> _INFORMATION SUPPLIED_

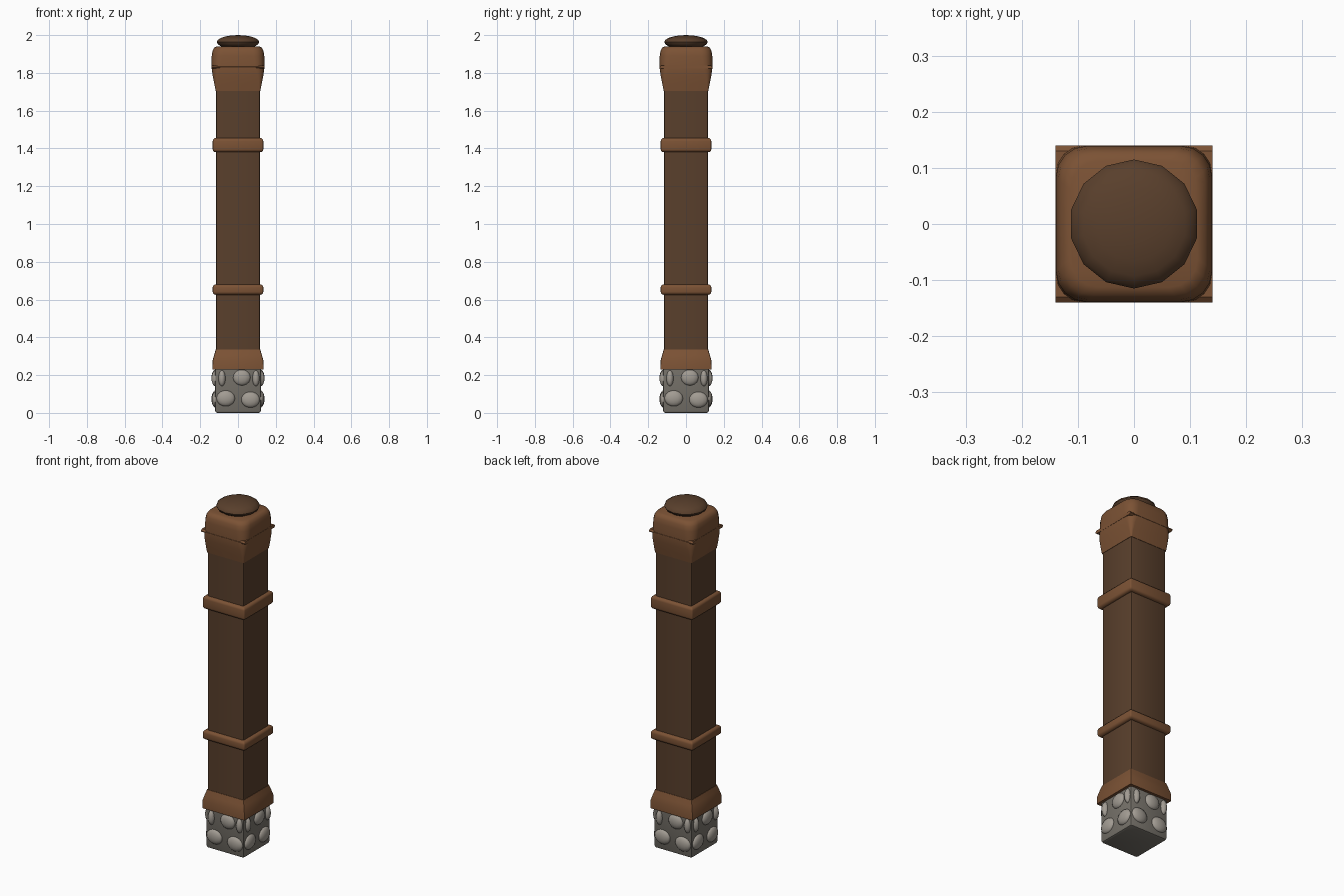
import bpy, bmesh, math
from mathutils import Matrix

if "Cube" in bpy.data.objects:
    bpy.data.objects.remove(bpy.data.objects["Cube"])


def material(name, rgb):
    m = bpy.data.materials.new(name)
    m.diffuse_color = (*rgb, 1)
    m.use_nodes = True
    m.node_tree.nodes["Principled BSDF"].inputs["Base Color"].default_value = m.diffuse_color
    return m


DARK = material("dark_wood", (0.10, 0.05, 0.025))
TRIM = material("trim_wood", (0.20, 0.085, 0.035))
MORTAR = material("mortar", (0.19, 0.175, 0.15))
STONE = material("stone", (0.36, 0.33, 0.29))


def finish(bm, name, mat, angle=35):
    bmesh.ops.recalc_face_normals(bm, faces=bm.faces)
    me = bpy.data.meshes.new(name)
    bm.to_mesh(me)
    bm.free()
    ob = bpy.data.objects.new(name, me)
    bpy.context.collection.objects.link(ob)
    me.materials.append(mat)
    bpy.ops.object.select_all(action='DESELECT')
    ob.select_set(True)
    bpy.context.view_layer.objects.active = ob
    bpy.ops.object.shade_smooth_by_angle(angle=math.radians(angle))
    return ob


def loft(name, mat, profile, seg=4, angle=35):
    """Stack rounded squares; profile rows are (z, half width, corner radius)."""
    bm = bmesh.new()
    rings = []
    for z, h, r in profile:
        ring = []
        for q in range(4):
            cx = (h - r) * (1 if q in (0, 3) else -1)
            cy = (h - r) * (1 if q in (0, 1) else -1)
            for i in range(seg + 1):
                a = math.pi / 2 * (q + i / seg)
                ring.append(bm.verts.new((cx + r * math.cos(a), cy + r * math.sin(a), z)))
        rings.append(ring)
    n = len(rings[0])
    for a, b in zip(rings, rings[1:]):
        for i in range(n):
            j = (i + 1) % n
            bm.faces.new((a[i], a[j], b[j], b[i]))
    bm.faces.new(rings[0])
    bm.faces.new(rings[-1])
    return finish(bm, name, mat, angle)


# Shaft and stone footing block
loft("shaft", DARK, [(0.22, 0.116, 0.01), (1.75, 0.116, 0.01)], 2)
loft("footing", MORTAR, [(0, 0.111, 0.006), (0.003, 0.117, 0.008), (0.012, 0.121, 0.01),
                         (0.235, 0.121, 0.01)], 2)

# Flared collar above the footing
loft("bottom_collar", TRIM, [(0.23, 0.136, 0.006), (0.275, 0.135, 0.006), (0.305, 0.127, 0.006),
                             (0.335, 0.118, 0.006)], 2)


# Rounded bands around the shaft
def band(name, z0, z1):
    b = 0.016
    rows = [(z0, 0.112, 0.005)]
    for zc, start in ((z0 + b, -90), (z1 - b, 0)):
        for i in range(5):
            a = math.radians(start + i * 22.5)
            rows.append((zc + b * math.sin(a), 0.134 - b + b * math.cos(a), 0.006))
    rows.append((z1, 0.112, 0.005))
    loft(name, TRIM, rows, 2, 50)


band("lower_band", 0.625, 0.68)
band("upper_band", 1.38, 1.455)

# Head block: square at the neck, rounded corners towards the top
loft("head", TRIM, [(1.705, 0.118, 0.006), (1.74, 0.125, 0.015), (1.785, 0.134, 0.03),
                    (1.82, 0.139, 0.045), (1.845, 0.139, 0.05), (1.89, 0.139, 0.055),
                    (1.917, 0.135, 0.055), (1.933, 0.127, 0.055), (1.94, 0.113, 0.05)], 4, 45)

# Thin plate whose sharp corners poke out of the head, chamfered front and back
bm = bmesh.new()
section = [(-0.14, 1.828), (-0.13, 1.822), (0.13, 1.822), (0.14, 1.828),
           (0.14, 1.832), (0.13, 1.840), (-0.13, 1.840), (-0.14, 1.832)]
ends = [[bm.verts.new((x, y, z)) for y, z in section] for x in (-0.14, 0.14)]
for i in range(8):
    j = (i + 1) % 8
    bm.faces.new((ends[0][i], ends[0][j], ends[1][j], ends[1][i]))
for e in ends:
    bm.faces.new(e)
finish(bm, "corner_spike_plate", TRIM, 20)

# Domed cap
bm = bmesh.new()
bmesh.ops.create_uvsphere(bm, u_segments=14, v_segments=10, radius=1,
                          matrix=Matrix.Translation((0, 0, 1.963)) @ Matrix.Diagonal((0.115, 0.115, 0.037, 1)))
finish(bm, "cap", DARK, 50)

# Cobbles: the same five on each side, (offset, z, half width, half height)
cobbles = [(-0.085, 0.183, 0.019, 0.042), (0.02, 0.187, 0.047, 0.042), (0.095, 0.183, 0.019, 0.042),
           (-0.065, 0.077, 0.050, 0.042), (0.066, 0.070, 0.050, 0.042)]
bm = bmesh.new()
for k in range(4):
    turn = Matrix.Rotation(k * math.pi / 2, 4, 'Z')
    for x, z, w, h in cobbles:
        bmesh.ops.create_uvsphere(bm, u_segments=14, v_segments=10, radius=1,
                                  matrix=turn @ Matrix.Translation((x, -0.119, z)) @ Matrix.Diagonal((w, 0.021, h, 1)))
finish(bm, "cobbles", STONE, 60)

> _TASK BRIEF_
If the word "bmesh" appears in a line above, copy that line.

> _EXERCISE SOLUTION_
import bpy, bmesh, math
    bmesh.ops.recalc_face_normals(bm, faces=bm.faces)
    bm = bmesh.new()
bm = bmesh.new()
bm = bmesh.new()
bmesh.ops.create_uvsphere(bm, u_segments=14, v_segments=10, radius=1,
bm = bmesh.new()
        bmesh.ops.create_uvsphere(bm, u_segments=14, v_segments=10, radius=1,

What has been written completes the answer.